An embodiment of the competitive spirit, it was Bryant’s ability to attack each game with an unparalleled desire to win that made him one of this generation’s greatest. When Kobe retired in 2016, he did so as a 5-time NBA champion, a league MVP, a 2-time scoring champion, and a 12-time All-Defensive team selection. A complete player and an ambassador of the game, Bryant was the face of the Los Angeles Lakers and one of the biggest names in the NBA during his 20-year career. 


Sotheby’s is proud to offer the uniform worn by Bryant during this game, photo-matched by The MeiGray Group to January 21th, 2015.


Going Deeper | Kobe Bryant

Jerry West, the NBA logo man, longtime Lakers executive, and former Lakers guard, called Kobe Bryant’s pre-draft workout the best he had ever seen. 


At only 17 years old, entering the draft from Lower Merion High School in Philadelphia, Kobe was NBA ready. However, with league-wide reservations about a guard entering the draft from high school, Kobe’s talent went somewhat unrecognized. 


After the workout, in a pre-orchestrated move by the Lakers, Kobe was drafted with the 13th overall pick in 1996 by the Charlotte Hornets before being traded to Los Angeles shortly after.  


A longtime Lakers fan, Kobe relished the opportunity to play in purple and gold, something he would do throughout the entirety of his career. 


Early Career 

At 19 years old, Kobe began showing flashes of being a breakout star in the league. He became the youngest player to ever play in the NBA All-Star game, and his 1997-1998 season included a 33-point performance against the soon-to-be 6-time NBA champion Michael Jordan. Kobe and Jordan would continue to battle against each other until 2003 (Kobe scored 55 on Jordan in their final meeting).


 In June of 1999, Phil Jackson was named the Lakers' head coach following the dismantling of the dynastic Chicago Bulls. Upon Jackson’s arrival, the Lakers hit their stride, finishing the 1999-2000 season with a NBA-best record of 67-15, and captured the first of three consecutive NBA championships. 

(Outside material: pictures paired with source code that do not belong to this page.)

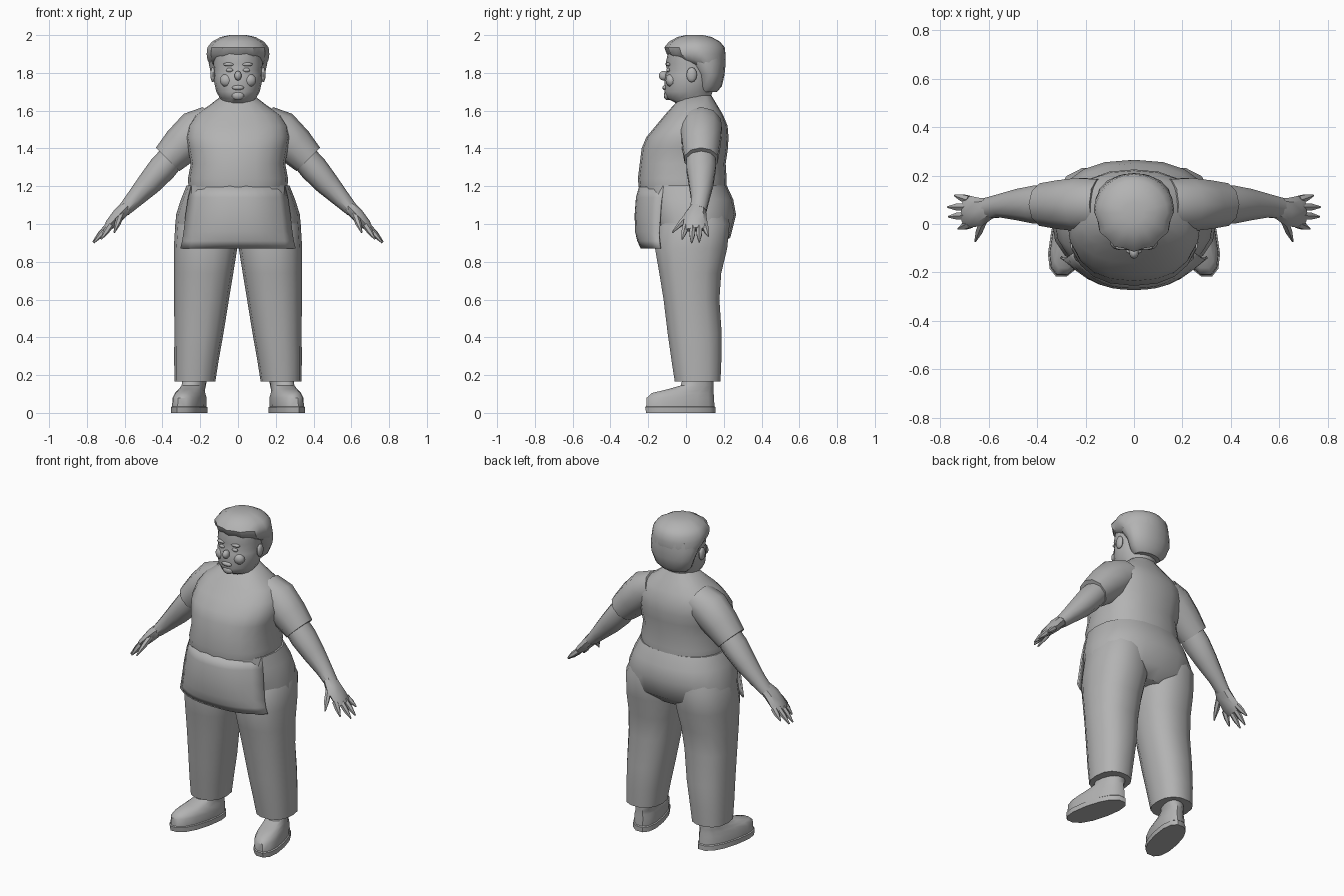
import bpy, bmesh, math
from mathutils import Vector

grey = bpy.data.materials.new("plain grey")
grey.diffuse_color = (0.45, 0.45, 0.45, 1)


def finish(name, bm, mirror=False, angle=40):
    """Turn a bmesh into a shaded object, optionally mirrored across x."""
    bmesh.ops.recalc_face_normals(bm, faces=bm.faces)
    me = bpy.data.meshes.new(name)
    bm.to_mesh(me)
    bm.free()
    me.materials.append(grey)
    ob = bpy.data.objects.new(name, me)
    bpy.context.collection.objects.link(ob)
    bpy.ops.object.select_all(action='DESELECT')
    ob.select_set(True)
    bpy.context.view_layer.objects.active = ob
    bpy.ops.object.shade_smooth_by_angle(angle=math.radians(angle))
    if mirror:
        ob.modifiers.new("Mirror", 'MIRROR').use_mirror_merge = False
    return ob


def skin(name, rings, mirror=False, angle=40):
    """Bridge equal-length point rings and cap both ends."""
    bm = bmesh.new()
    loops = [[bm.verts.new(p) for p in r] for r in rings]
    n = len(loops[0])
    for a, b in zip(loops, loops[1:]):
        for i in range(n):
            j = (i + 1) % n
            bm.faces.new((a[i], a[j], b[j], b[i]))
    bm.faces.new(loops[0][::-1])
    bm.faces.new(loops[-1])
    return finish(name, bm, mirror, angle)


def stack(name, levels, n=16, power=0.85, mirror=False, shear=0, tuft=0):
    """Level rings given as (z, centre x, half width, front y, back y)."""
    rings = []
    for z, cx, hw, yf, yb in levels:
        ring = []
        for i in range(n):
            a = 2 * math.pi * i / n
            c, s = math.cos(a), math.sin(a)
            k = 1 - tuft * (i % 2) * (s < 0.2)
            x = math.copysign(abs(c) ** power, c) * hw * k
            y = (yf + yb) / 2 + math.copysign(abs(s) ** power, s) * (yb - yf) / 2 * k
            ring.append((cx + x - shear * y, y, z))
        rings.append(ring)
    return skin(name, rings, mirror)


def limb(name, path, n=10, mirror=True):
    """Tube through (point, radius in the xz plane, radius in y)."""
    rings = []
    pts = [Vector(p[0]) for p in path]
    for i, (_, ru, rv) in enumerate(path):
        d = (pts[min(i + 1, len(pts) - 1)] - pts[max(i - 1, 0)]).normalized()
        u = Vector((0, 1, 0)).cross(d).normalized()
        v = d.cross(u)
        rings.append([pts[i] + u * ru * math.cos(t) + v * rv * math.sin(t)
                      for t in (2 * math.pi * k / n for k in range(n))])
    return skin(name, rings, mirror)


def ball(name, loc, size, mirror=False):
    bm = bmesh.new()
    bmesh.ops.create_uvsphere(bm, u_segments=10, v_segments=6, radius=1)
    for v in bm.verts:
        v.co = Vector([v.co[i] * size[i] + loc[i] for i in range(3)])
    return finish(name, bm, mirror, 60)


# Shirt body, with a small overhang at the hem
stack("shirt", [
    (1.195, 0, .262, -.25, .215), (1.24, 0, .265, -.255, .215),
    (1.32, 0, .25, -.245, .21), (1.40, 0, .265, -.235, .222),
    (1.46, 0, .275, -.21, .225), (1.52, 0, .265, -.16, .22),
    (1.58, 0, .225, -.11, .195), (1.63, 0, .15, -.065, .165),
    (1.68, 0, .085, -.02, .135)], n=20)

# Sleeves and arms
limb("sleeve", [((.14, .08, 1.53), .10, .11), ((.22, .08, 1.49), .115, .115),
                ((.30, .08, 1.415), .105, .105), ((.372, .08, 1.342), .088, .092)])
limb("arm", [((.33, .08, 1.375), .07, .08), ((.40, .08, 1.295), .075, .082),
             ((.47, .08, 1.215), .065, .068), ((.55, .075, 1.13), .047, .05),
             ((.605, .065, 1.072), .035, .045)])
limb("palm", [((.59, .065, 1.09), .034, .043), ((.63, .05, 1.05), .035, .058),
              ((.675, .05, 1.00), .028, .065), ((.70, .052, .97), .017, .06)], n=8)

# Fingers and thumb
for label, root, tip in (("index", (.675, 0, .995), (.725, -.02, .92)),
                         ("middle", (.69, .035, .985), (.765, .03, .90)),
                         ("ring", (.69, .07, .985), (.768, .07, .905)),
                         ("little", (.68, .1, .99), (.74, .118, .935)),
                         ("thumb", (.62, .015, 1.05), (.655, -.072, .955))):
    a, b = Vector(root), Vector(tip)
    limb(label + "_finger", [(a, .018, .018), (a.lerp(b, .5), .016, .016),
                             (b, .004, .004)], n=6)

# Trousers: hips and legs
stack("trouser_hips", [
    (.87, 0, .19, -.11, .17), (.93, 0, .335, -.165, .235),
    (1.05, 0, .328, -.215, .265), (1.13, 0, .302, -.23, .25),
    (1.205, 0, .272, -.24, .215)], n=20)
stack("trouser_leg", [
    (.165, .228, .108, -.062, .185), (.28, .22, .118, -.08, .19),
    (.42, .207, .13, -.10, .192), (.60, .193, .145, -.122, .18),
    (.74, .182, .157, -.145, .19), (.87, .172, .168, -.168, .222),
    (1.0, .168, .164, -.15, .235), (1.12, .14, .13, -.1, .2)], n=14, mirror=True)

# Apron: curved sheet over the belly with flared lower corners
bm = bmesh.new()
cols = 12
rows = []
for z, hw, mid, edge in ((1.20, .25, -.248, -.12), (1.14, .265, -.265, -.13),
                         (1.05, .278, -.272, -.14), (.96, .288, -.27, -.145),
                         (.91, .296, -.258, -.145), (.87, .306, -.24, -.14)):
    us = [2 * i / cols - 1 for i in range(cols + 1)]
    rows.append([bm.verts.new((u * hw, mid + (edge - mid) * abs(u) ** 2.6, z)) for u in us])
for a, b in zip(rows, rows[1:]):
    for i in range(cols):
        bm.faces.new((a[i], b[i], b[i + 1], a[i + 1]))
apron = finish("apron", bm)
apron.modifiers.new("Thickness", 'SOLIDIFY').thickness = .01

# Shoes: sole and upper, toes turned outwards
stack("shoe_sole", [(0, .252, .083, -.215, .16), (.03, .252, .083, -.22, .16),
                    (.035, .252, .076, -.215, .155)], n=14, mirror=True, shear=.22)
stack("shoe_upper", [(.03, .252, .077, -.215, .155), (.08, .25, .077, -.212, .152),
                     (.105, .25, .068, -.185, .15), (.125, .25, .062, -.10, .148),
                     (.145, .247, .06, -.03, .148), (.21, .24, .062, -.01, .142)],
      n=14, mirror=True, shear=.22)

# Head and face
stack("head", [
    (1.60, 0, .085, -.03, .12), (1.645, 0, .085, -.06, .125),
    (1.665, 0, .095, -.105, .13), (1.70, 0, .115, -.115, .14),
    (1.75, 0, .126, -.113, .15), (1.79, 0, .128, -.112, .15),
    (1.815, 0, .126, -.10, .15), (1.85, 0, .13, -.108, .15),
    (1.93, 0, .125, -.09, .16)], power=1)
ball("nose", (0, -.118, 1.785), (.02, .026, .026))
ball("lips", (0, -.112, 1.722), (.034, .013, .013))
ball("chin", (0, -.098, 1.68), (.035, .02, .025))
ball("cheek", (.06, -.078, 1.76), (.038, .03, .035), True)
ball("eye", (.045, -.094, 1.815), (.02, .01, .011), True)
ball("brow", (.048, -.094, 1.845), (.032, .014, .01), True)
ball("ear", (.133, .03, 1.79), (.014, .028, .04), True)

# Hair: low at the nape, full tufted crown overhanging the forehead
stack("hair_back", [
    (1.70, 0, .085, .06, .165), (1.73, 0, .118, .055, .19),
    (1.79, 0, .142, .05, .204), (1.85, 0, .155, .0, .21),
    (1.90, 0, .15, -.03, .208)], power=1)
stack("hair_crown", [
    (1.845, 0, .15, .0, .205), (1.87, 0, .162, -.06, .21),
    (1.90, 0, .166, -.102, .209), (1.935, 0, .162, -.115, .205),
    (1.965, 0, .138, -.09, .18), (1.99, 0, .092, -.045, .135),
    (2.0, 0, .045, 0, .09)], n=24, power=1, tuft=.06)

The 2000 NBA Finals served as a coming-out party for Kobe, with a notable performance coming in Game 4. After missing the majority of Game 2 and all of Game 3 with an ankle injury, Kobe returned for Game 4 against the Indiana Pacers. With the Lakers leading 2-1 in the series, Game 4 was an opportunity for the Lakers to put their opponent in a 3-1 deficit, a hole no prior team had come back from in the NBA Finals. 


With the game pushed to overtime, Kobe stepped into the spotlight after eventual Finals MVP Shaquille O’Neal fouled out. 


With two jump shots and a reverse-putback layup in the late stages of the game, Kobe seemingly defined the type of player he was: a win at all costs, thrive under pressure type of player. 


After three consecutive championships, Shaq and Kobe would eventually split in 2004. With Kobe firmly in the driver's seat of the Lakers offense, he quickly established himself as one of the premier scorers the game has ever seen. 


Second Era 

Between 2005 and the end of his career, Kobe put on a plethora of jaw-dropping scoring displays: 62 points against the Mavericks, 81 points against the Raptors (2nd all-time in NBA history) 55 here, 60 there. It seemed that any night could provide NBA fans with a dominant performance – a scoring clinic. 


Kobe won back-to-back scoring titles in 2005-2006 and 2006-2007 and achieved NBA League MVP honors in the 2007-2008 season, the only regular season MVP of his career. After being joined by Pau Gasol, Kobe led the Lakers to three consecutive NBA Finals appearances (2008, 2009, 2010) and two NBA championships (2009 and 2010), earning Finals MVP honors on both occasions. 


Kobe ended his historic career with one last shining moment in 2016. In his final game in the NBA, a 37-year old Bryant willed the Lakers to a come-from-behind victory, scoring 60 points and hitting the game-winning shot in the process. The performance was surreal, the perfect bow on the gift that was watching Kobe play. A nod to the basketball greats, a demonstration of a love for the game, deep-rooted and palpable. 


In 2021, Kobe Bryant was posthumously inducted into the Naismith Basketball Hall of Fame. The Lakers organization retired both numbers he wore during his career, 24 and 8.